16 Inspiring Examples of Retro and Vintage Elements in Web Design Sometimes it’s a texture, a type, a background image, a color scheme or even an icon. There are a lot of elements you can add to a web design to give it a retro or vintage feel. For this post, we’ve gathered a collection of sites that use this design style. So if you’re next project calls for a retro or vintage look, you should find plenty of inspiration here. Cyclemon Ready to Inspire 5 Great Resources To Learn How To Code However, more often than not, there seems to be a problem of actually finding good content online that can teach you to code. Experimenting with a language can only get you so far. To master it, you need to have proper guidance from people who actually know what they are talking about. So where can you find expert guidance without shelling out a fortune for it?
40 Maps That Will Help You Make Sense of the World If you’re a visual learner like myself, then you know maps, charts and info graphics can really help bring data and information to life. Maps can make a point resonate with readers and this collection aims to do just that. Hopefully some of these maps will surprise you and you’ll learn something new. A few are important to know, some interpret and display data in a beautiful or creative way, and a few may even make you chuckle or shake your head. If you enjoy this collection of maps, the Sifter highly recommends the r/MapPorn sub reddit. You should also check out ChartsBin.com.
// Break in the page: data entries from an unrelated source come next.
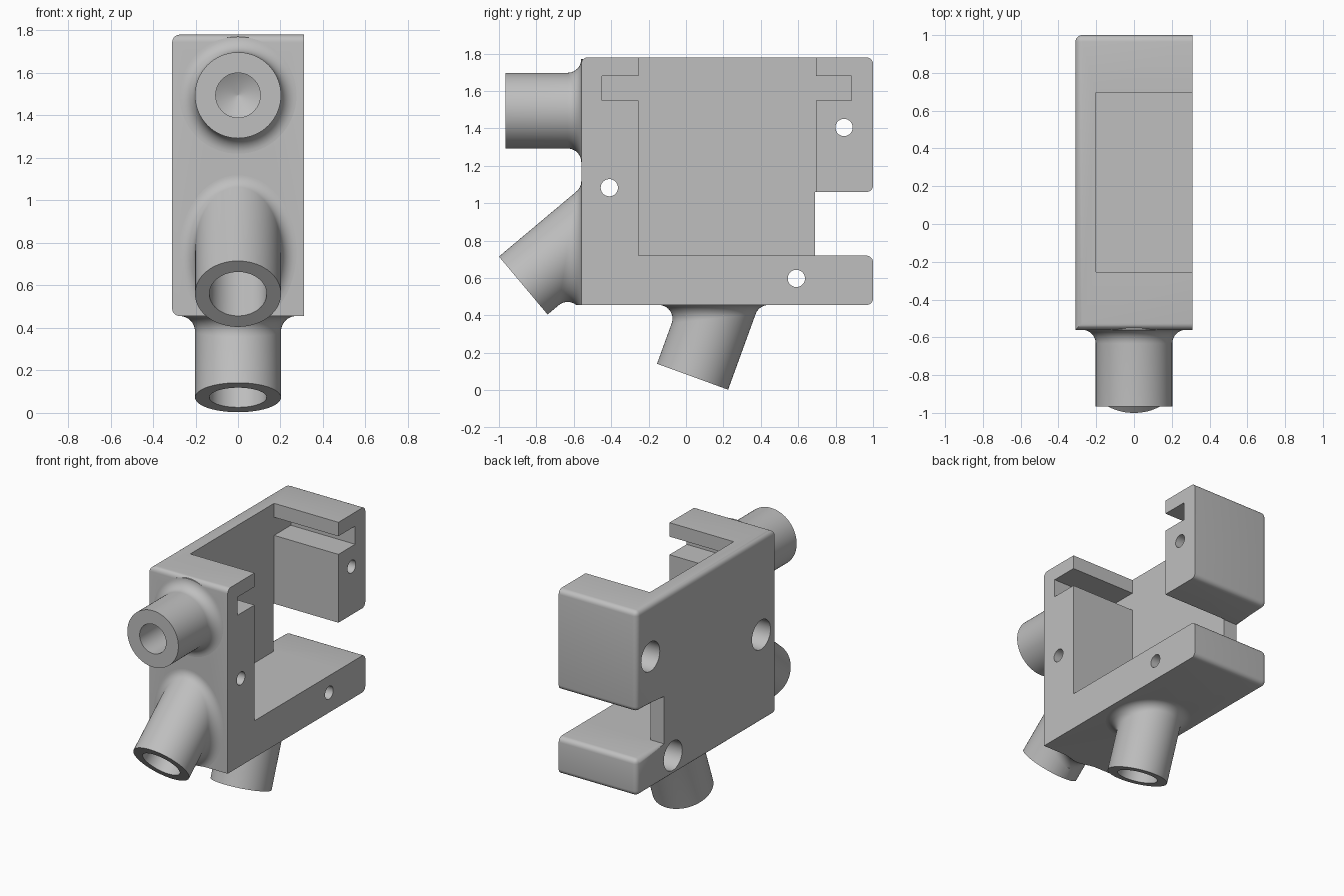
import bpy, bmesh, math
from mathutils import Vector

old = bpy.data.objects.get("Cube")
if old:
    bpy.data.objects.remove(old, do_unlink=True)

grey = bpy.data.materials.new("plain grey")
grey.use_nodes = True
GREY = (0.52, 0.52, 0.52, 1)
grey.diffuse_color = GREY
grey.node_tree.nodes["Principled BSDF"].inputs["Base Color"].default_value = GREY

SEG = 64
HALF = 0.31                      # half width of the body
FRONT, BACK = -0.56, 1.0
BOTTOM, TOP = 0.456, 1.78
X = Vector((1, 0, 0))


def make_object(name, bm):
    bmesh.ops.recalc_face_normals(bm, faces=bm.faces)
    mesh = bpy.data.meshes.new(name)
    bm.to_mesh(mesh)
    bm.free()
    mesh.materials.append(grey)
    ob = bpy.data.objects.new(name, mesh)
    bpy.context.collection.objects.link(ob)
    return ob


def prism(profile, x0, x1):
    """Extrude a (y, z) outline along x."""
    bm = bmesh.new()
    face = bm.faces.new([bm.verts.new((x0, y, z)) for y, z in profile])
    ext = bmesh.ops.extrude_face_region(bm, geom=[face])
    moved = [g for g in ext["geom"] if isinstance(g, bmesh.types.BMVert)]
    bmesh.ops.translate(bm, verts=moved, vec=(x1 - x0, 0, 0))
    return bm


def loft(rings):
    """Skin a stack of rings and cap both ends."""
    bm = bmesh.new()
    loops = [[bm.verts.new(p) for p in ring] for ring in rings]
    for a, b in zip(loops, loops[1:]):
        for i in range(SEG):
            j = (i + 1) % SEG
            bm.faces.new((a[i], a[j], b[j], b[i]))
    bm.faces.new(loops[0])
    bm.faces.new(loops[-1])
    return bm


def spokes(axis):
    """Unit directions around an axis."""
    u = axis.orthogonal().normalized()
    v = axis.cross(u)
    angles = [2 * math.pi * i / SEG for i in range(SEG)]
    return [u * math.cos(t) + v * math.sin(t) for t in angles]


def drill(name, start, axis, steps):
    """Turned cutter: steps are (depth, radius) along the axis."""
    dirs = spokes(axis)
    return make_object(name, loft([[start + axis * d + s * r for s in dirs] for d, r in steps]))


def cut(target, cutter):
    mod = target.modifiers.new("cut", "BOOLEAN")
    mod.operation, mod.solver, mod.object = "DIFFERENCE", "EXACT", cutter
    bpy.context.view_layer.objects.active = target
    bpy.ops.object.modifier_apply(modifier=mod.name)


def discard(ob):
    bpy.data.objects.remove(ob, do_unlink=True)


def filleted_tube(name, end, out, radius, normal, plane_point, fillet):
    """Cylinder that flows into a flat wall through a rolling-ball fillet."""
    dirs = spokes(out)
    rings = [[end + s * radius for s in dirs]]
    centres = []
    for s in dirs:
        p = end + s * (radius + fillet)
        t = (plane_point + normal * fillet - p).dot(normal) / out.dot(normal)
        centres.append(p + out * t)
    for k in range(11):
        f = k / 10
        ring = []
        for c, s in zip(centres, dirs):
            ang = (-s).angle(-normal)
            w0, w1 = math.sin((1 - f) * ang), math.sin(f * ang)
            ring.append(c - (s * w0 + normal * w1) * (fillet / math.sin(ang)))
        rings.append(ring)
    rings.append([p - normal * 0.01 for p in rings[-1]])
    return make_object(name, loft(rings))


# Body: C-shaped outline with softened edges on the closed side
outline = [(FRONT, BOTTOM), (BACK, BOTTOM), (BACK, 0.72), (0.69, 0.72),
           (0.69, 1.06), (BACK, 1.06), (BACK, TOP), (FRONT, TOP)]
bm = prism(outline, -HALF, HALF)
soft = []
for e in bm.edges:
    a, b = (v.co for v in e.verts)
    mid = (a + b) / 2
    if abs(a.x - b.x) > 0.1:
        if mid.y > 0.99 or (mid.y < 0 and mid.z > 1.7):
            soft.append(e)
    elif mid.x < 0 and abs(mid.y - FRONT) > 0.01 and abs(mid.y - 0.69) > 0.01:
        soft.append(e)
bmesh.ops.bevel(bm, geom=soft, offset=0.035, segments=5, profile=0.5, affect="EDGES")
body = make_object("body", bm)

# Pocket with a side slot in each wall
pocket = make_object("pocket_cutter", prism(
    [(-0.255, 0.72), (0.695, 0.72), (0.695, 1.55), (0.885, 1.55), (0.885, 1.68), (0.695, 1.68),
     (0.695, 2.0), (-0.255, 2.0), (-0.255, 1.68), (-0.45, 1.68), (-0.45, 1.55), (-0.255, 1.55)],
    -0.2, 0.6))
cut(body, pocket)
discard(pocket)

# Screw holes, counterbored from the closed side
for y, z in [(0.845, 1.405), (-0.41, 1.083), (0.59, 0.598)]:
    hole = drill("hole_cutter", Vector((-HALF, y, z)), X,
                 [(-0.1, 0.105), (0.32, 0.105), (0.32, 0.046), (0.8, 0.046)])
    cut(body, hole)
    discard(hole)

# Three sockets: end centre, outward direction, wall normal, bore radius
front_wall = (Vector((0, -1, 0)), Vector((0, FRONT, 0)))
under_wall = (Vector((0, 0, -1)), Vector((0, 0, BOTTOM)))
a40, a20 = math.radians(40), math.radians(20)
sockets = [
    ("upper_socket", (0, -0.965, 1.495), (0, -1, 0), front_wall, 0.105),
    ("angled_socket", (0, -0.87, 0.56), (0, -math.cos(a40), -math.sin(a40)), front_wall, 0.135),
    ("lower_socket", (0, 0.035, 0.0725), (0, -math.sin(a20), -math.cos(a20)), under_wall, 0.135),
]
parts = [body]
for name, end, out, (normal, point), bore_r in sockets:
    end, out = Vector(end), Vector(out)
    tube = filleted_tube(name, end, out, 0.2025, normal, point, 0.073)
    # Blind bore with a drill-point bottom
    bore = drill("bore_cutter", end, -out,
                 [(-0.1, bore_r), (0.45, bore_r), (0.45 + bore_r * 0.55, 0.0005)])
    cut(tube, bore)
    cut(body, bore)
    discard(bore)
    if name == "angled_socket":
        # Trim the fillet flush with the underside
        trim = make_object("trim_cutter", prism(
            [(-0.68, 0.2), (-0.4, 0.2), (-0.4, BOTTOM), (-0.68, BOTTOM)], -0.5, 0.5))
        cut(tube, trim)
        discard(trim)
    parts.append(tube)

# Smooth shading with crisp edges
for ob in parts:
    bpy.ops.object.select_all(action="DESELECT")
    ob.select_set(True)
    bpy.context.view_layer.objects.active = ob
    bpy.ops.object.shade_smooth_by_angle(angle=math.radians(30))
A Very Quick Comparison of Popular Languages for Teaching Computer Programming This article has been translated into Serbo-Croatian here: Thanks to Jovana Milutinovich for creating this translation. In the CS department where I currently teach I recently got involved in a debate on which programming language should be used to teach beginners. Java and C are the most commonly used languages in the department, and for many subjects this is appropriate, but not (I believe) for absolute beginners. I believe Python is a much better choice for beginners, and to firm up my own position I performed the very brief, very unscientific test described below. The Test I wanted to look at what was involved in writing very simple programs in a (small) variety of languages. Giza 3D - Dassault Systèmes 3841 tombs and monuments listed. Thanks to 10 years of collected research, Dassault Systèmes was able to reconstruct the Giza Necropolis as accurately as possible.
TIOBE Software: Tiobe Index TIOBE Index for January 2016 January Headline: Java is TIOBE's Programming Language of 2015! Java has won the TIOBE Index programming language award of the year. This is because Java has the largest increase in popularity in one year time (+5.94%). Java leaves runner ups Visual Basic.NET (+1.51%) and Python (+1.24%) far behind. At first sight, it might seem surprising that an old language like Java wins this award. UCL Discovery - The Sen-nedjem Project: Archaeology, Virtual Reality and Education Terras, M; (1999) The Sen-nedjem Project: Archaeology, Virtual Reality and Education. Archaeological Computing Newsletter , 53 4 - 10. Virtual reality, interactive computer generated sites and scenarios, theoretically creates great opportunities for archaeology, history, and education. Immersive computer driven environments impart information regarding space and human experience that would not be possible using traditional means of representation.
Android Ported to C# – Xamarin Oracle and Google are currently in a $1 billion wrestling match over Google’s use of Java in Android. But Java is not the only way to build native apps on Android. In fact, it’s not even the best way: we have been offering C# to Android developers as a high-performance, low-battery consuming alternative to Java. Our platform, Mono, is an open source implementation of the .NET framework that allows developers to write their code using C# while running on top of the Java-powered operating system, and then share that same code with iOS and Windows Phone.
NewGardiner font for hieroglyphs Description This font contains the 1071 glyphs from 0x13000 to 0x1342E, forming the section from document WG2/N3349R that deals with Egyptian Hieroglyphs. (There is further information about the glyphs.) The name indicates that the font does not have the pretence to offer much more than the shapes of the font used by Gardiner in his grammar and in supplementary documents, while it is 'new' in the sense of being somewhat more streamlined and uniform. The font was explicitly designed for use on a computer screen, and consequently the lines are thicker than in some other hieroglyphic fonts. It is also suitable for hieroglyphic text on paper however.